**Exercise description**: Set the records down again exactly, apart from any pictures in them.

**Data records**:

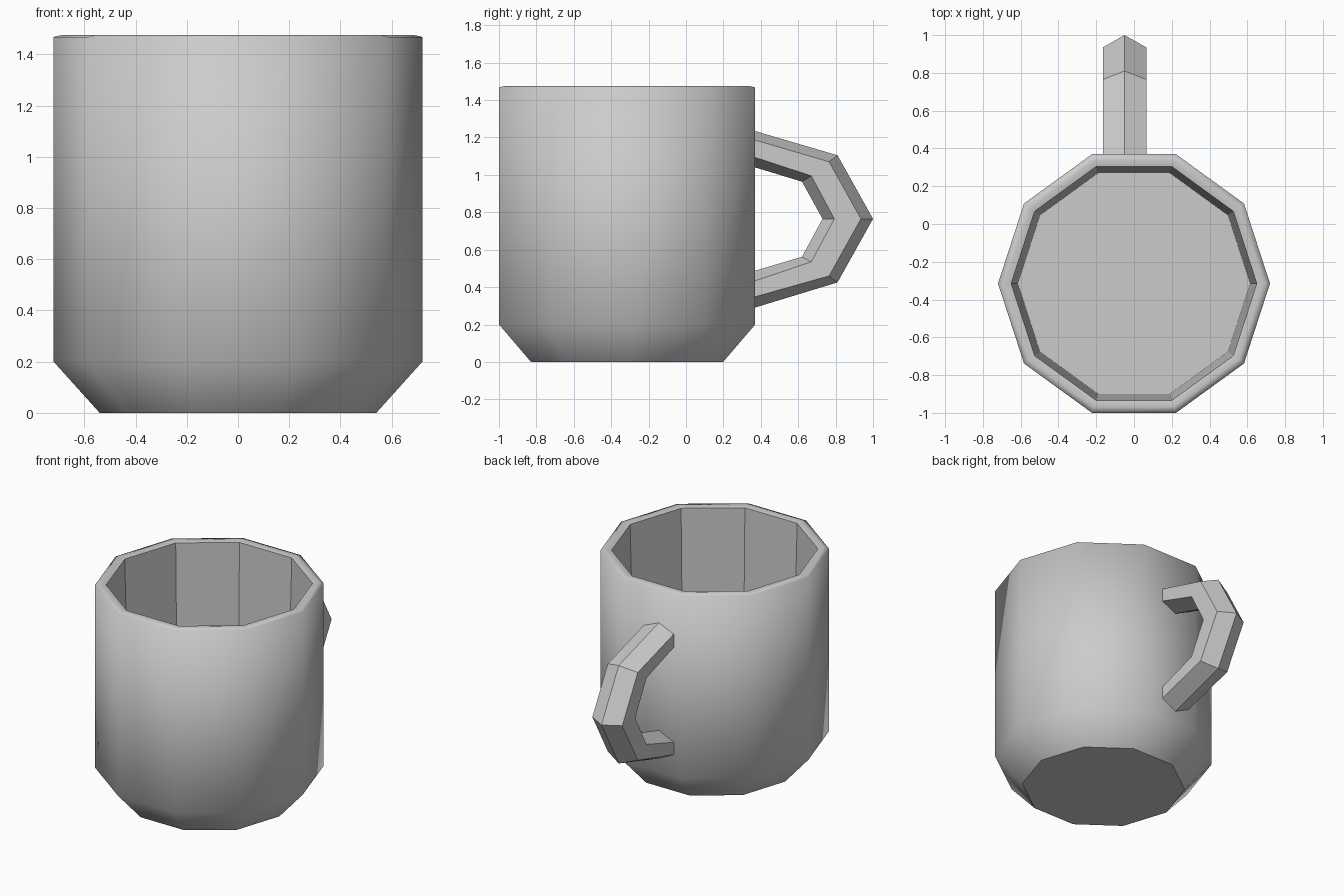
import bpy, bmesh, math

if "Cube" in bpy.data.objects:
    bpy.data.objects.remove(bpy.data.objects["Cube"])

SIDES = 10
CENTRE_Y = -0.315


def finish(bm, name):
    bmesh.ops.recalc_face_normals(bm, faces=bm.faces[:])
    mesh = bpy.data.meshes.new(name)
    bm.to_mesh(mesh)
    bm.free()
    obj = bpy.data.objects.new(name, mesh)
    bpy.context.collection.objects.link(obj)
    return obj


def bridge(bm, a, b):
    n = len(a)
    return [bm.faces.new((a[i], a[(i + 1) % n], b[(i + 1) % n], b[i])) for i in range(n)]


# Cup body: ten-sided profile (radius, height) from the base, over the rim, to the inner floor
profile = [(0.54, 0), (0.72, 0.2), (0.72, 1.468), (0.685, 1.476), (0.65, 1.468), (0.615, 0.15)]
bm = bmesh.new()
rings = []
for r, z in profile:
    rings.append([bm.verts.new((r * math.cos(math.tau * i / SIDES),
                                CENTRE_Y + r * math.sin(math.tau * i / SIDES), z))
                  for i in range(SIDES)])
for a, b in zip(rings, rings[1:]):
    bridge(bm, a, b)
bm.faces.new(rings[0])
bm.faces.new(rings[-1])
for f in bm.faces:
    f.smooth = True

# Crisp wall corners, base outline, inner lip and floor outline; softened chamfer and rim
for lower, upper in ((1, 2), (4, 5)):
    for a, b in zip(rings[lower], rings[upper]):
        bm.edges.get((a, b)).smooth = False
for k in (0, 4, 5):
    for i in range(SIDES):
        bm.edges.get((rings[k][i], rings[k][(i + 1) % SIDES])).smooth = False
finish(bm, "cup_body")

# Handle: six-sided section swept along an angular path, flat shaded
outer_ridge = [(0.35, 1.24), (0.81, 1.105), (1.0, 0.765), (0.81, 0.425), (0.35, 0.285)]
outer_side = [(0.35, 1.192), (0.765, 1.07), (0.935, 0.765), (0.765, 0.46), (0.35, 0.343)]
inner_side = [(0.35, 1.1), (0.67, 0.995), (0.793, 0.765), (0.67, 0.535), (0.35, 0.428)]
inner_ridge = [(0.35, 1.046), (0.62, 0.964), (0.73, 0.765), (0.62, 0.562), (0.35, 0.482)]
X, HALF = -0.05, 0.115
bm = bmesh.new()
sections = []
for o, os, ins, i in zip(outer_ridge, outer_side, inner_side, inner_ridge):
    loop = [(X, *o), (X + HALF, *os), (X + HALF, *ins), (X, *i), (X - HALF, *ins), (X - HALF, *os)]
    sections.append([bm.verts.new(p) for p in loop])
for a, b in zip(sections, sections[1:]):
    bridge(bm, a, b)
bm.faces.new(sections[0])
bm.faces.new(sections[-1])
finish(bm, "handle")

**Output for this task**:
import bpy, bmesh, math

if "Cube" in bpy.data.objects:
    bpy.data.objects.remove(bpy.data.objects["Cube"])

SIDES = 10
CENTRE_Y = -0.315


def finish(bm, name):
    bmesh.ops.recalc_face_normals(bm, faces=bm.faces[:])
    mesh = bpy.data.meshes.new(name)
    bm.to_mesh(mesh)
    bm.free()
    obj = bpy.data.objects.new(name, mesh)
    bpy.context.collection.objects.link(obj)
    return obj


def bridge(bm, a, b):
    n = len(a)
    return [bm.faces.new((a[i], a[(i + 1) % n], b[(i + 1) % n], b[i])) for i in range(n)]


# Cup body: ten-sided profile (radius, height) from the base, over the rim, to the inner floor
profile = [(0.54, 0), (0.72, 0.2), (0.72, 1.468), (0.685, 1.476), (0.65, 1.468), (0.615, 0.15)]
bm = bmesh.new()
rings = []
for r, z in profile:
    rings.append([bm.verts.new((r * math.cos(math.tau * i / SIDES),
                                CENTRE_Y + r * math.sin(math.tau * i / SIDES), z))
                  for i in range(SIDES)])
for a, b in zip(rings, rings[1:]):
    bridge(bm, a, b)
bm.faces.new(rings[0])
bm.faces.new(rings[-1])
for f in bm.faces:
    f.smooth = True

# Crisp wall corners, base outline, inner lip and floor outline; softened chamfer and rim
for lower, upper in ((1, 2), (4, 5)):
    for a, b in zip(rings[lower], rings[upper]):
        bm.edges.get((a, b)).smooth = False
for k in (0, 4, 5):
    for i in range(SIDES):
        bm.edges.get((rings[k][i], rings[k][(i + 1) % SIDES])).smooth = False
finish(bm, "cup_body")

# Handle: six-sided section swept along an angular path, flat shaded
outer_ridge = [(0.35, 1.24), (0.81, 1.105), (1.0, 0.765), (0.81, 0.425), (0.35, 0.285)]
outer_side = [(0.35, 1.192), (0.765, 1.07), (0.935, 0.765), (0.765, 0.46), (0.35, 0.343)]
inner_side = [(0.35, 1.1), (0.67, 0.995), (0.793, 0.765), (0.67, 0.535), (0.35, 0.428)]
inner_ridge = [(0.35, 1.046), (0.62, 0.964), (0.73, 0.765), (0.62, 0.562), (0.35, 0.482)]
X, HALF = -0.05, 0.115
bm = bmesh.new()
sections = []
for o, os, ins, i in zip(outer_ridge, outer_side, inner_side, inner_ridge):
    loop = [(X, *o), (X + HALF, *os), (X + HALF, *ins), (X, *i), (X - HALF, *ins), (X - HALF, *os)]
    sections.append([bm.verts.new(p) for p in loop])
for a, b in zip(sections, sections[1:]):
    bridge(bm, a, b)
bm.faces.new(sections[0])
bm.faces.new(sections[-1])
finish(bm, "handle")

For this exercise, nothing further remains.